→ Task data
=====

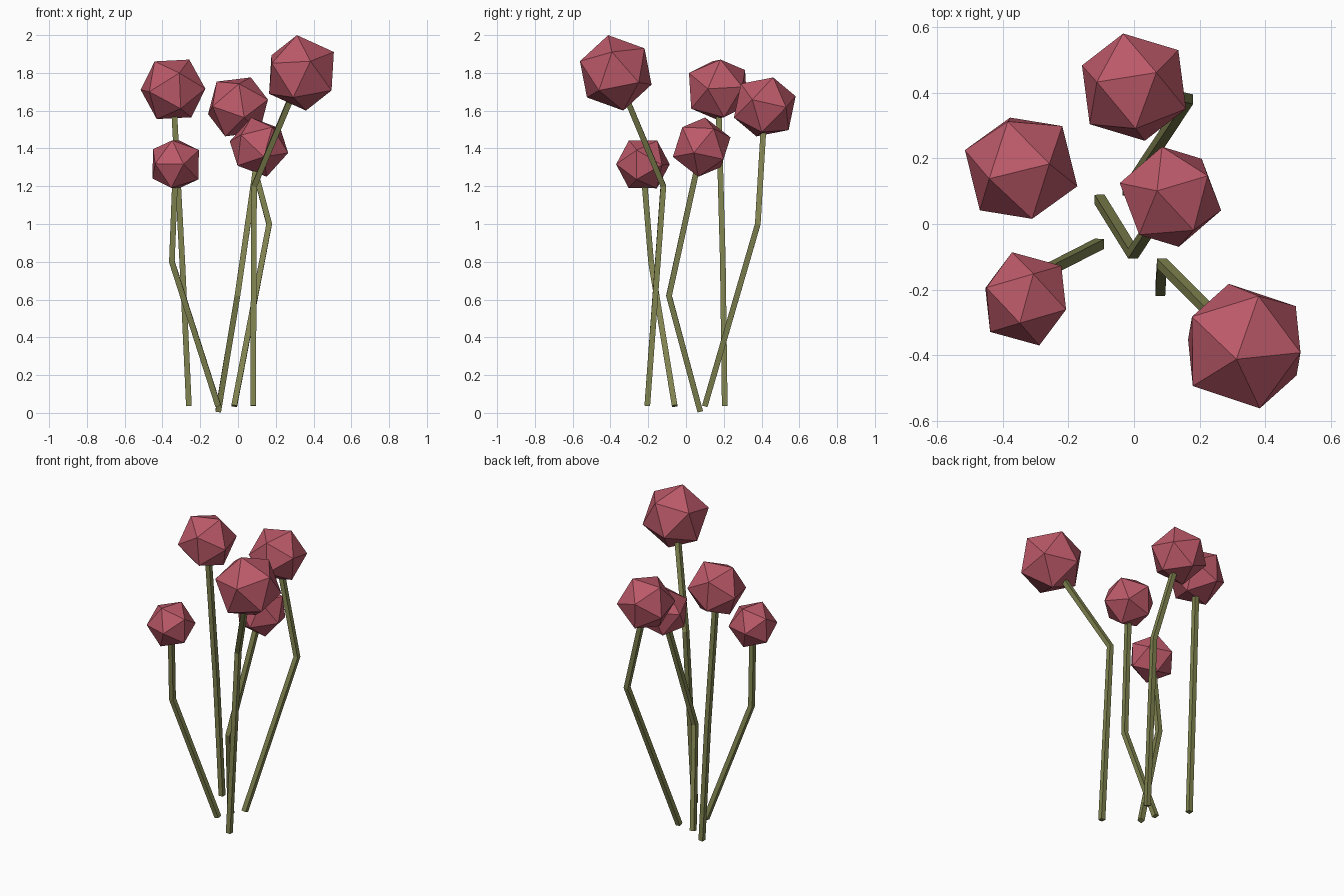
import bpy, bmesh
from mathutils import Vector, Matrix

if "Cube" in bpy.data.objects:
    bpy.data.objects.remove(bpy.data.objects["Cube"])


def material(name, color):
    m = bpy.data.materials.new(name)
    m.diffuse_color = (*color, 1)
    m.use_nodes = True
    m.node_tree.nodes["Principled BSDF"].inputs["Base Color"].default_value = m.diffuse_color
    return m


BLOOM = material("bloom_red", (0.50, 0.10, 0.14))
STEM = material("stem_green", (0.22, 0.23, 0.08))


def finish(name, bm, mat):
    bmesh.ops.recalc_face_normals(bm, faces=bm.faces)
    me = bpy.data.meshes.new(name)
    bm.to_mesh(me)
    bm.free()
    me.materials.append(mat)
    ob = bpy.data.objects.new(name, me)
    bpy.context.collection.objects.link(ob)


def frame(a, b):
    # right-handed axes from a main direction and a second direction
    z = Vector(a).normalized()
    b = Vector(b)
    x = (b - z * b.dot(z)).normalized()
    return Matrix((x, z.cross(x), z)).transposed()


def bloom(name, center, radius, a, b):
    # icosahedron turned so two neighbouring corners point along a and b
    bm = bmesh.new()
    bmesh.ops.create_icosphere(bm, subdivisions=1, radius=radius)
    v = max(bm.verts, key=lambda p: p.co.z)
    n = v.link_edges[0].other_vert(v)
    rot = frame(a, b) @ frame(v.co, n.co).transposed()
    for p in bm.verts:
        p.co = rot @ p.co + Vector(center)
    finish(name, bm, BLOOM)


def stem(name, points, half=0.015):
    # square tube along a bent path, mitred at the bend
    pts = [Vector(p) for p in points]
    dirs = [(q - p).normalized() for p, q in zip(pts, pts[1:])]
    bm = bmesh.new()
    rings = []
    for i, p in enumerate(pts):
        d0, d1 = dirs[max(i - 1, 0)], dirs[min(i, len(dirs) - 1)]
        d = (d0 + d1).normalized()
        u = (Vector((1, 0, 0)) - d * d.x).normalized()
        w = d.cross(u)
        rings.append([bm.verts.new(p + half * (s * u + t * w))
                      for s, t in ((-1, -1), (1, -1), (1, 1), (-1, 1))])
    for r0, r1 in zip(rings, rings[1:]):
        for k in range(4):
            j = (k + 1) % 4
            bm.faces.new((r0[k], r0[j], r1[j], r1[k]))
    bm.faces.new(rings[0])
    bm.faces.new(rings[-1])
    finish(name, bm, STEM)


# name, stem base, stem bend, bloom centre, radius, two corner directions
FLOWERS = [
    ("tall", (0.08, -0.205, 0.037), (0.085, -0.12, 1.2), (0.336, -0.372, 1.80), 0.205,
     (-0.024, -0.04, 0.20), (-0.176, -0.136, 0.05)),
    ("back", (-0.02, 0.10, 0.037), (0.165, 0.38, 1.0), (0.0, 0.417, 1.62), 0.176,
     (0.069, 0.045, 0.158), (-0.09, 0.02, 0.14)),
    ("left", (-0.26, 0.205, 0.037), (-0.295, 0.195, 0.8), (-0.344, 0.17, 1.713), 0.18,
     (-0.10, -0.033, 0.152), (0.07, 0.01, 0.14)),
    ("middle", (-0.105, 0.075, 0.008), (-0.003, -0.09, 0.62), (0.111, 0.083, 1.407), 0.163,
     (-0.041, 0.018, 0.157), (-0.148, 0.04, 0.032)),
    ("short", (-0.105, -0.06, 0.037), (-0.35, -0.185, 0.8), (-0.33, -0.228, 1.316), 0.148,
     (0.024, 0.078, 0.128), (-0.014, -0.06, 0.128)),
]
for name, base, bend, center, radius, a, b in FLOWERS:
    stem(name + "_stem", (base, bend, center))
    bloom(name + "_bloom", center, radius, a, b)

=====

Look for the string "bmesh" in the listing above and copy every line holding it.

→ Your solution
import bpy, bmesh
    bmesh.ops.recalc_face_normals(bm, faces=bm.faces)
    bm = bmesh.new()
    bmesh.ops.create_icosphere(bm, subdivisions=1, radius=radius)
    bm = bmesh.new()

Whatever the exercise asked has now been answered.